- **TASK REQUIREMENTS**:
Would you reproduce every record exactly, leaving out the pictures?

- **RECORDS PROVIDED**:

· · · · ·

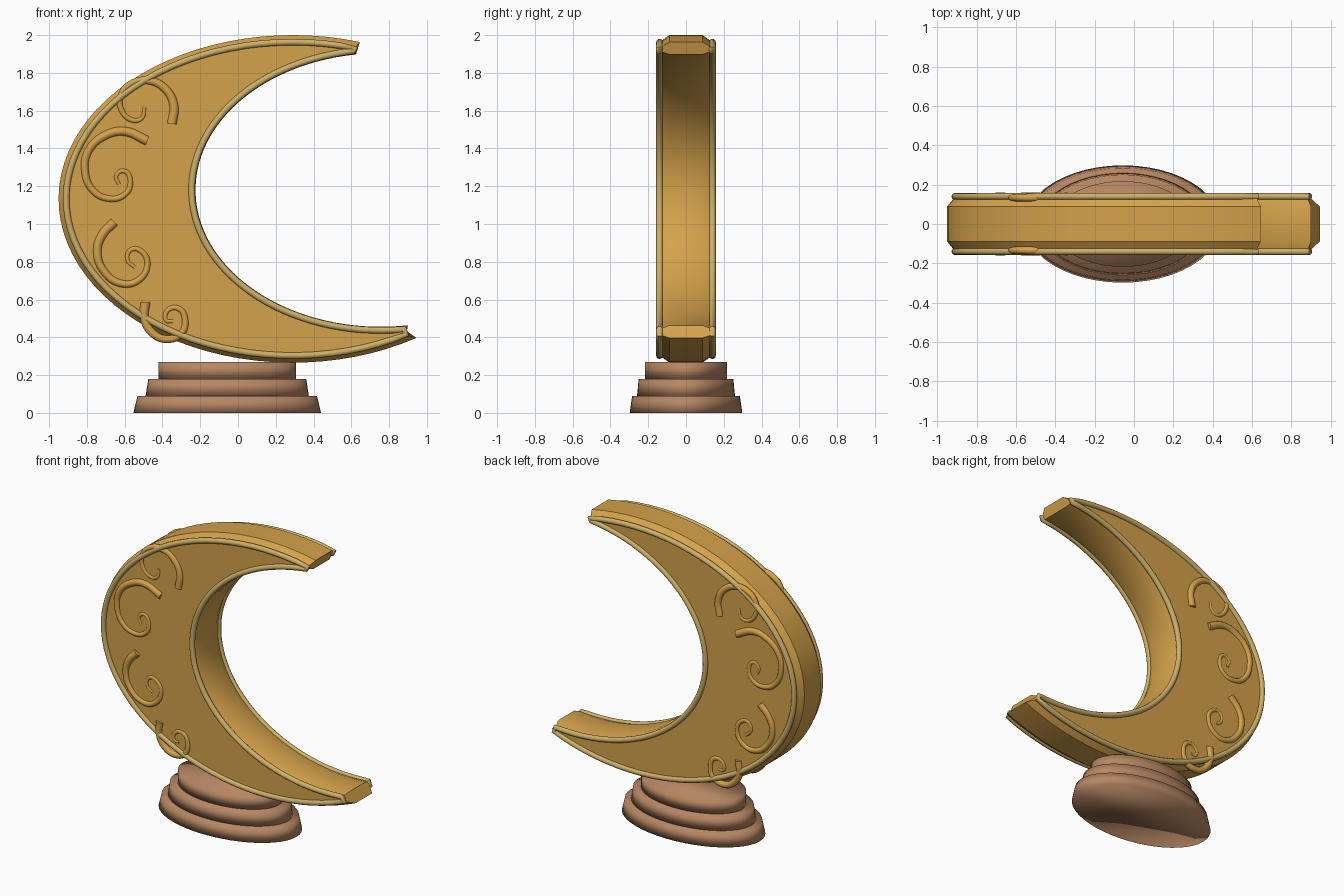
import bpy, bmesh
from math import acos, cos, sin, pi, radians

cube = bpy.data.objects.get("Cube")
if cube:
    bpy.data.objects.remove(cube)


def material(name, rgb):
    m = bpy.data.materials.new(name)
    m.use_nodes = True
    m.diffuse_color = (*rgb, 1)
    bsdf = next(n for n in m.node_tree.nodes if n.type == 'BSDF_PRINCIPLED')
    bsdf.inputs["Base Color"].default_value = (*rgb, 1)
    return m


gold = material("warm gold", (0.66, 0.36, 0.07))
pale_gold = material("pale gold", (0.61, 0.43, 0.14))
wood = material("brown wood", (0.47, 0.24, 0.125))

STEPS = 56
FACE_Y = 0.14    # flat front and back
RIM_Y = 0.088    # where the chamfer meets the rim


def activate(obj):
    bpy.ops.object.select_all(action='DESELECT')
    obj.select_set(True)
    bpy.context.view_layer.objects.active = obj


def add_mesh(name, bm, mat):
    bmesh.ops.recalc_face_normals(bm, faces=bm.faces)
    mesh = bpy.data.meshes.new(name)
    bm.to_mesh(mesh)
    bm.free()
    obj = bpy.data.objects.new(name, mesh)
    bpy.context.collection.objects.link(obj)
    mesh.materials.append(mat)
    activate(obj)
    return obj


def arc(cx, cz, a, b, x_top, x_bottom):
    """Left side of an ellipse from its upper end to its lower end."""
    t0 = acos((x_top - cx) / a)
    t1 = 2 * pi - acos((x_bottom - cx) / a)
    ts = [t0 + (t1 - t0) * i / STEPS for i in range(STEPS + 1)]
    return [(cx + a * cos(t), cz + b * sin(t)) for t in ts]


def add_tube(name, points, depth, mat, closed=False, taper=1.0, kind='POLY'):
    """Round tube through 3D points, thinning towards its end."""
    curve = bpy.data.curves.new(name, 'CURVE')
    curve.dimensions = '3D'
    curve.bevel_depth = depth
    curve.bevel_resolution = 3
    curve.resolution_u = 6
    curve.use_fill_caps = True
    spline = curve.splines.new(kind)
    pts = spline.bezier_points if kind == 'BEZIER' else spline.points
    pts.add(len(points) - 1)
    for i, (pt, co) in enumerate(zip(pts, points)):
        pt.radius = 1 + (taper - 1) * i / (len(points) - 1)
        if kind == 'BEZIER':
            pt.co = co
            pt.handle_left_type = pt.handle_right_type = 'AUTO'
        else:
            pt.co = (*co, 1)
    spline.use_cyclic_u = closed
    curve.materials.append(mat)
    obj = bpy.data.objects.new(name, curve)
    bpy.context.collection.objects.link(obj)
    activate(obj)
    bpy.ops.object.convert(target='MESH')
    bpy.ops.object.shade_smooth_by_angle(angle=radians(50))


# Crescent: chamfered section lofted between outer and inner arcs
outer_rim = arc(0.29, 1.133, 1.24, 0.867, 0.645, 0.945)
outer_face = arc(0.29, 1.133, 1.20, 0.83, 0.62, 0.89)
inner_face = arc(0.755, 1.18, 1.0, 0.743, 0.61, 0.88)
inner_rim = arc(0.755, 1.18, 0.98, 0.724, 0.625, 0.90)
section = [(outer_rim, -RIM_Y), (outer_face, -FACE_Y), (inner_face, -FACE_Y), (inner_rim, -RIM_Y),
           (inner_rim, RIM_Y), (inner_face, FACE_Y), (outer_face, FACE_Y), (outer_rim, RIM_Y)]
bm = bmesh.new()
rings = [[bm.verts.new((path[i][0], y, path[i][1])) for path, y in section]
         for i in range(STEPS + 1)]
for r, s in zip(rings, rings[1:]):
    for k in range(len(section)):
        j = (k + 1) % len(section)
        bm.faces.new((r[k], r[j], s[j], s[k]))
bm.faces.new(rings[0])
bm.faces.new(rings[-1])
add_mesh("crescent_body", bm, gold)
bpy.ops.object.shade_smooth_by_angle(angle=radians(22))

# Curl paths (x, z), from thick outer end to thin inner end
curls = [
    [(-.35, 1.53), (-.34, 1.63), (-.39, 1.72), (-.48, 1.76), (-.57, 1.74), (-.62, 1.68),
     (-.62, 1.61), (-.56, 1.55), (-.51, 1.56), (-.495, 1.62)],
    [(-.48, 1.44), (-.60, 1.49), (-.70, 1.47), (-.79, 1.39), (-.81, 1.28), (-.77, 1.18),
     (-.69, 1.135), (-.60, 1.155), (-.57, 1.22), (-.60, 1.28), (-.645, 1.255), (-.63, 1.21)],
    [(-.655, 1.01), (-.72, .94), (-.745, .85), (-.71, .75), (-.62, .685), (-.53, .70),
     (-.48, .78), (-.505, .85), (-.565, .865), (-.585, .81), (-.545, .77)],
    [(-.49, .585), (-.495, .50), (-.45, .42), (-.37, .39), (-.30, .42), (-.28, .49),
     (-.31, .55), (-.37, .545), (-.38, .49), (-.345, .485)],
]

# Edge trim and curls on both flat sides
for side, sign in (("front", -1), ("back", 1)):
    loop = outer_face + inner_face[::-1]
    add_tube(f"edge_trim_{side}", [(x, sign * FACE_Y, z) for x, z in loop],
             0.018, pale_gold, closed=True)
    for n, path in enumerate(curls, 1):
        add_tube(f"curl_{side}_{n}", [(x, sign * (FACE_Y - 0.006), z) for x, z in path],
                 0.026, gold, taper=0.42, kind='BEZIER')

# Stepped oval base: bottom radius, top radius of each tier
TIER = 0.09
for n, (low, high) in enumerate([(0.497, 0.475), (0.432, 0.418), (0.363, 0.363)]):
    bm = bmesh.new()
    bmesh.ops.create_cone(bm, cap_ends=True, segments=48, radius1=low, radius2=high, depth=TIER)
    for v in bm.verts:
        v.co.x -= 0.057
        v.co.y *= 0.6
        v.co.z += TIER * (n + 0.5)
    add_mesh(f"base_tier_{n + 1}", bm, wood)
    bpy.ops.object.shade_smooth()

· · · · ·

- **OUTPUT**:
import bpy, bmesh
from math import acos, cos, sin, pi, radians

cube = bpy.data.objects.get("Cube")
if cube:
    bpy.data.objects.remove(cube)


def material(name, rgb):
    m = bpy.data.materials.new(name)
    m.use_nodes = True
    m.diffuse_color = (*rgb, 1)
    bsdf = next(n for n in m.node_tree.nodes if n.type == 'BSDF_PRINCIPLED')
    bsdf.inputs["Base Color"].default_value = (*rgb, 1)
    return m


gold = material("warm gold", (0.66, 0.36, 0.07))
pale_gold = material("pale gold", (0.61, 0.43, 0.14))
wood = material("brown wood", (0.47, 0.24, 0.125))

STEPS = 56
FACE_Y = 0.14    # flat front and back
RIM_Y = 0.088    # where the chamfer meets the rim


def activate(obj):
    bpy.ops.object.select_all(action='DESELECT')
    obj.select_set(True)
    bpy.context.view_layer.objects.active = obj


def add_mesh(name, bm, mat):
    bmesh.ops.recalc_face_normals(bm, faces=bm.faces)
    mesh = bpy.data.meshes.new(name)
    bm.to_mesh(mesh)
    bm.free()
    obj = bpy.data.objects.new(name, mesh)
    bpy.context.collection.objects.link(obj)
    mesh.materials.append(mat)
    activate(obj)
    return obj


def arc(cx, cz, a, b, x_top, x_bottom):
    """Left side of an ellipse from its upper end to its lower end."""
    t0 = acos((x_top - cx) / a)
    t1 = 2 * pi - acos((x_bottom - cx) / a)
    ts = [t0 + (t1 - t0) * i / STEPS for i in range(STEPS + 1)]
    return [(cx + a * cos(t), cz + b * sin(t)) for t in ts]


def add_tube(name, points, depth, mat, closed=False, taper=1.0, kind='POLY'):
    """Round tube through 3D points, thinning towards its end."""
    curve = bpy.data.curves.new(name, 'CURVE')
    curve.dimensions = '3D'
    curve.bevel_depth = depth
    curve.bevel_resolution = 3
    curve.resolution_u = 6
    curve.use_fill_caps = True
    spline = curve.splines.new(kind)
    pts = spline.bezier_points if kind == 'BEZIER' else spline.points
    pts.add(len(points) - 1)
    for i, (pt, co) in enumerate(zip(pts, points)):
        pt.radius = 1 + (taper - 1) * i / (len(points) - 1)
        if kind == 'BEZIER':
            pt.co = co
            pt.handle_left_type = pt.handle_right_type = 'AUTO'
        else:
            pt.co = (*co, 1)
    spline.use_cyclic_u = closed
    curve.materials.append(mat)
    obj = bpy.data.objects.new(name, curve)
    bpy.context.collection.objects.link(obj)
    activate(obj)
    bpy.ops.object.convert(target='MESH')
    bpy.ops.object.shade_smooth_by_angle(angle=radians(50))


# Crescent: chamfered section lofted between outer and inner arcs
outer_rim = arc(0.29, 1.133, 1.24, 0.867, 0.645, 0.945)
outer_face = arc(0.29, 1.133, 1.20, 0.83, 0.62, 0.89)
inner_face = arc(0.755, 1.18, 1.0, 0.743, 0.61, 0.88)
inner_rim = arc(0.755, 1.18, 0.98, 0.724, 0.625, 0.90)
section = [(outer_rim, -RIM_Y), (outer_face, -FACE_Y), (inner_face, -FACE_Y), (inner_rim, -RIM_Y),
           (inner_rim, RIM_Y), (inner_face, FACE_Y), (outer_face, FACE_Y), (outer_rim, RIM_Y)]
bm = bmesh.new()
rings = [[bm.verts.new((path[i][0], y, path[i][1])) for path, y in section]
         for i in range(STEPS + 1)]
for r, s in zip(rings, rings[1:]):
    for k in range(len(section)):
        j = (k + 1) % len(section)
        bm.faces.new((r[k], r[j], s[j], s[k]))
bm.faces.new(rings[0])
bm.faces.new(rings[-1])
add_mesh("crescent_body", bm, gold)
bpy.ops.object.shade_smooth_by_angle(angle=radians(22))

# Curl paths (x, z), from thick outer end to thin inner end
curls = [
    [(-.35, 1.53), (-.34, 1.63), (-.39, 1.72), (-.48, 1.76), (-.57, 1.74), (-.62, 1.68),
     (-.62, 1.61), (-.56, 1.55), (-.51, 1.56), (-.495, 1.62)],
    [(-.48, 1.44), (-.60, 1.49), (-.70, 1.47), (-.79, 1.39), (-.81, 1.28), (-.77, 1.18),
     (-.69, 1.135), (-.60, 1.155), (-.57, 1.22), (-.60, 1.28), (-.645, 1.255), (-.63, 1.21)],
    [(-.655, 1.01), (-.72, .94), (-.745, .85), (-.71, .75), (-.62, .685), (-.53, .70),
     (-.48, .78), (-.505, .85), (-.565, .865), (-.585, .81), (-.545, .77)],
    [(-.49, .585), (-.495, .50), (-.45, .42), (-.37, .39), (-.30, .42), (-.28, .49),
     (-.31, .55), (-.37, .545), (-.38, .49), (-.345, .485)],
]

# Edge trim and curls on both flat sides
for side, sign in (("front", -1), ("back", 1)):
    loop = outer_face + inner_face[::-1]
    add_tube(f"edge_trim_{side}", [(x, sign * FACE_Y, z) for x, z in loop],
             0.018, pale_gold, closed=True)
    for n, path in enumerate(curls, 1):
        add_tube(f"curl_{side}_{n}", [(x, sign * (FACE_Y - 0.006), z) for x, z in path],
                 0.026, gold, taper=0.42, kind='BEZIER')

# Stepped oval base: bottom radius, top radius of each tier
TIER = 0.09
for n, (low, high) in enumerate([(0.497, 0.475), (0.432, 0.418), (0.363, 0.363)]):
    bm = bmesh.new()
    bmesh.ops.create_cone(bm, cap_ends=True, segments=48, radius1=low, radius2=high, depth=TIER)
    for v in bm.verts:
        v.co.x -= 0.057
        v.co.y *= 0.6
        v.co.z += TIER * (n + 0.5)
    add_mesh(f"base_tier_{n + 1}", bm, wood)
    bpy.ops.object.shade_smooth()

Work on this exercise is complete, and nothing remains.